Tribune Print Share Text

Pet project

Grassroots effort helps pet owners in a pinch

Created date

January 25th, 2010
MD_0210_CCI-Pat-Terry-Pet-Vial-of-Life-Magnet
MD_0210_CCI-Pat-Terry-Pet-Vial-of-Life-Magnet

Boy Scouts aren t the only ones abiding by the motto Be prepared. Animal lovers at Charlestown have developed their own program to help each other out in a pinch. Not everyone who lives at Charlestown has family nearby, so we started this pet-sitting program to help people at a moment s notice, says Patricia (Pat) Terry-Genberg, head of the Charlestown Pet Lovers Group. It s a huge burden off people, knowing that they don t have to worry about their pets in an emergency.

[caption id="attachment_7586" align="alignright" width="280" caption=" I don t know what I would do without my dog, says Patricia Terry-Genberg, pictured with her spaniel, Katie. "][/caption] Vial of Life for pets

A retired nurse, Terry- Genberg modeled (and named) the program after Vial of Life, an initiative afforded to all two-legged Charlestown community members. Here s how the Vial of Life program works for Charlestown s four-legged residents:
  • Pet owners are asked to register their animals with the Pet Lovers Group upon moving to Charlestown.
  • Once registered, owners receive a refrigerator magnet with an insert for the pets pertinent information including name, what and when they eat, medications, where they hide, and where the litter box or leash is kept.
  • When security at Charlestown is called to a medical emergency, staff members immediately go to the refrigerator to retrieve the Charlestown resident s Vial of Life, a small container that holds the person s health information and emergency contacts.
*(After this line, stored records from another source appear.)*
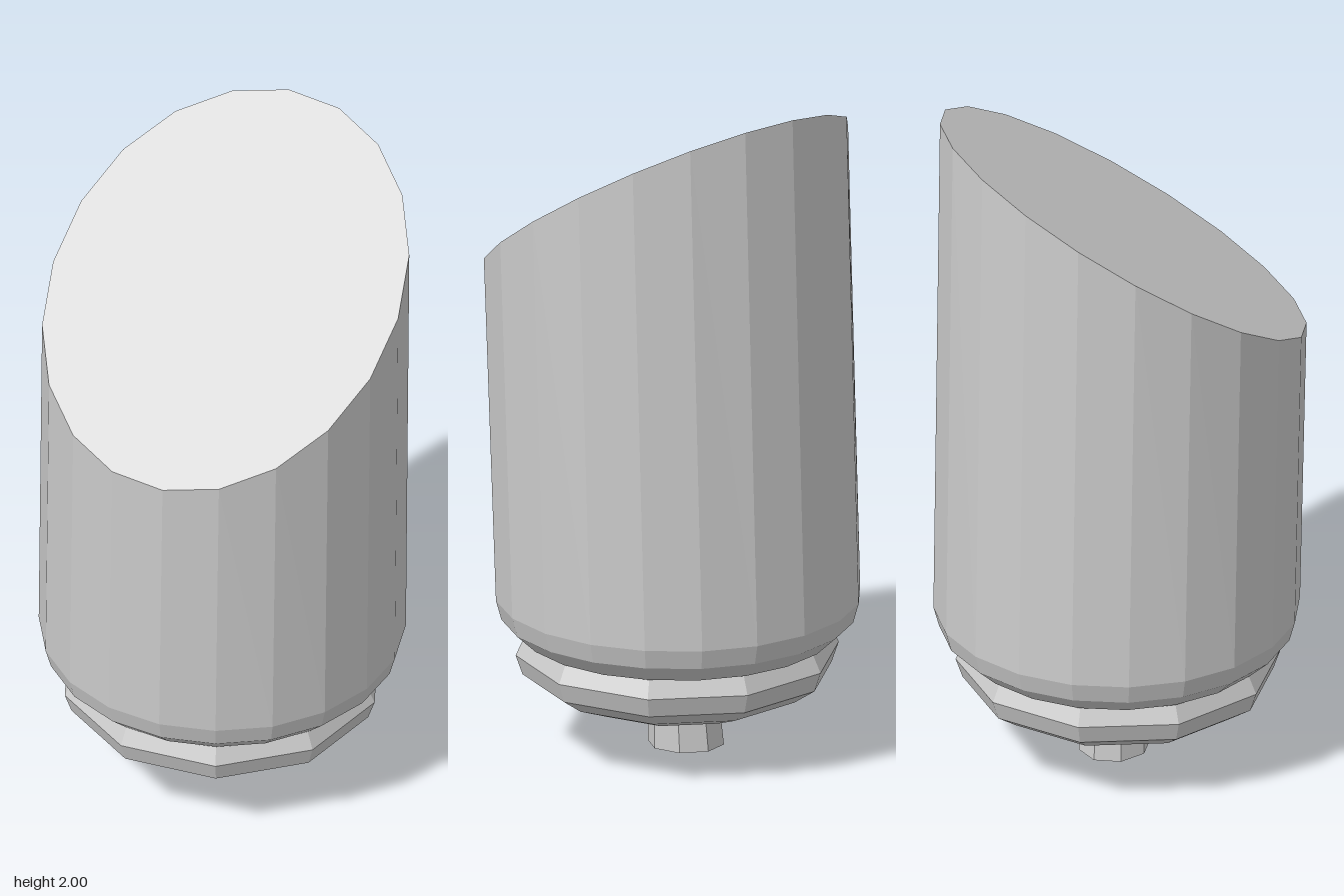
import * as THREE from 'three';

const grey = new THREE.MeshStandardMaterial({ color: 0xcccccc, flatShading: true });

// Faceted solid of revolution from [radius, height] pairs, bottom to top
function turned(name, profile, sides, start = 0) {
  const points = profile.map(([r, y]) => new THREE.Vector2(r, y));
  const mesh = new THREE.Mesh(new THREE.LatheGeometry(points, sides, start), grey);
  mesh.name = name;
  return mesh;
}

export function createModel() {
  const model = new THREE.Group();
  model.name = 'slantedCanister';

  // Body: rounded base, straight wall, flat top that gets cut at a slant
  const body = turned('body', [
    [0, 0.31], [0.36, 0.31], [0.45, 0.338], [0.508, 0.392], [0.524, 0.45],
    [0.524, 1.655], [0, 1.655],
  ], 20);
  const p = body.geometry.attributes.position;
  for (let i = 0; i < p.count; i++) {
    const x = p.getX(i), y = p.getY(i), z = p.getZ(i);
    if (y > 1) {
      p.setY(i, y + 0.44 * x - 0.495 * z); // slanted cut
      p.setZ(i, z + 0.035); // slight lean forward
    }
  }
  body.geometry.computeVertexNormals();
  body.position.z = -0.018;
  model.add(body);

  // Collar: shallow ten-sided bowl below the body
  const collar = turned('collar', [
    [0, 0.105], [0.13, 0.108], [0.27, 0.138], [0.38, 0.18], [0.445, 0.224],
    [0.465, 0.282], [0.435, 0.345], [0, 0.345],
  ], 10, Math.PI / 2);
  collar.position.set(-0.003, 0, -0.015);
  model.add(collar);

  // Stem: short peg, its back side flaring towards the foot
  const stem = new THREE.Mesh(new THREE.CylinderGeometry(0.094, 0.1, 0.13, 8), grey);
  stem.name = 'stem';
  const s = stem.geometry.attributes.position;
  for (let i = 0; i < s.count; i++) {
    s.setZ(i, s.getZ(i) * 1.1 + (s.getY(i) > 0 ? 0.007 : 0));
  }
  stem.geometry.computeVertexNormals();
  stem.position.set(-0.006, 0.065, -0.04);
  model.add(stem);

  return model;
}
While retrieving the resident s information, security also checks for a magnet on the refrigerator indicating there is a pet in the household.
  • If a pet is present, security contacts Terry-Genberg, who then makes arrangements for the pet s care until family or friends are notified.
The length of time members of the Pet Lovers Group care for pets varies; it can be a matter of hours, days, or weeks. We have a lot of interaction with the families, says Terry-Genberg. If the person needs long-term pet-sitting, we work with the family to make the appropriate arrangements. The long and short of it is, it s a backup system so people who have pets can feel comfortable that if there is an emergency, their animals will be cared for and they don t have that worry on their shoulders. Connecting people with pets As the owner of a 13-yearold rescue dog named Katie, Terry-Genberg knows firsthand how important pets are to people. I don t know what I would do without my dog, she says. I would not have moved to Charlestown had the community not embraced pet owners. It is a very accepting atmosphere. We do what we can to help out our neighbors and work with whatever circumstancesthey are experiencing. Campus Security Supervisor Steve Hall has worked at Charlestown for 14 years and says the pet-sitting program has been a godsend. Figuring out who will take care of these pets has always been a challenge in the past for us, says Hall. What Mrs. Terry-Genberg and the Pet Lovers Group have done has been a great solution, and the owners and their families are always very appreciative. If you love animals and have the time to volunteer, it s a fantastic program that helps so many people. To date, more than 100 Charlestown pets are registered with the free program. Terry-Genberg, along with a team of volunteers, helps an average of two to three pet owners each month. We keep a list of volunteers in the community who are willing to help with the program, says Terry- Genberg. I try to match up volunteers with pets that are near their apartment home. That way, it s more convenient. Mary Leder has been volunteering as a pet-sitter since the program started five years ago. Leder lives at Charlestown with her 13-year-old tortoiseshell cat, Hazel. The program works very well for people like me, who live at Charlestown and have pets, says Leder. It s also a great opportunity for former pet owners to be involved with animals again without the long-term commitment. In addition to supporting the Vial of Life initiative, the Pet Lovers Group provides lists of local veterinarians, boarding facilities, and groomers for pet owners at Charlestown. Every spring, the group also hosts an annual pet day, welcoming animal guests and speakers from the Baltimore Zoo as well as veterinarians, animal trainers, pet show judges, and dancing dogs. A pet parade and blessing of the pets are included in the celebration.

Comments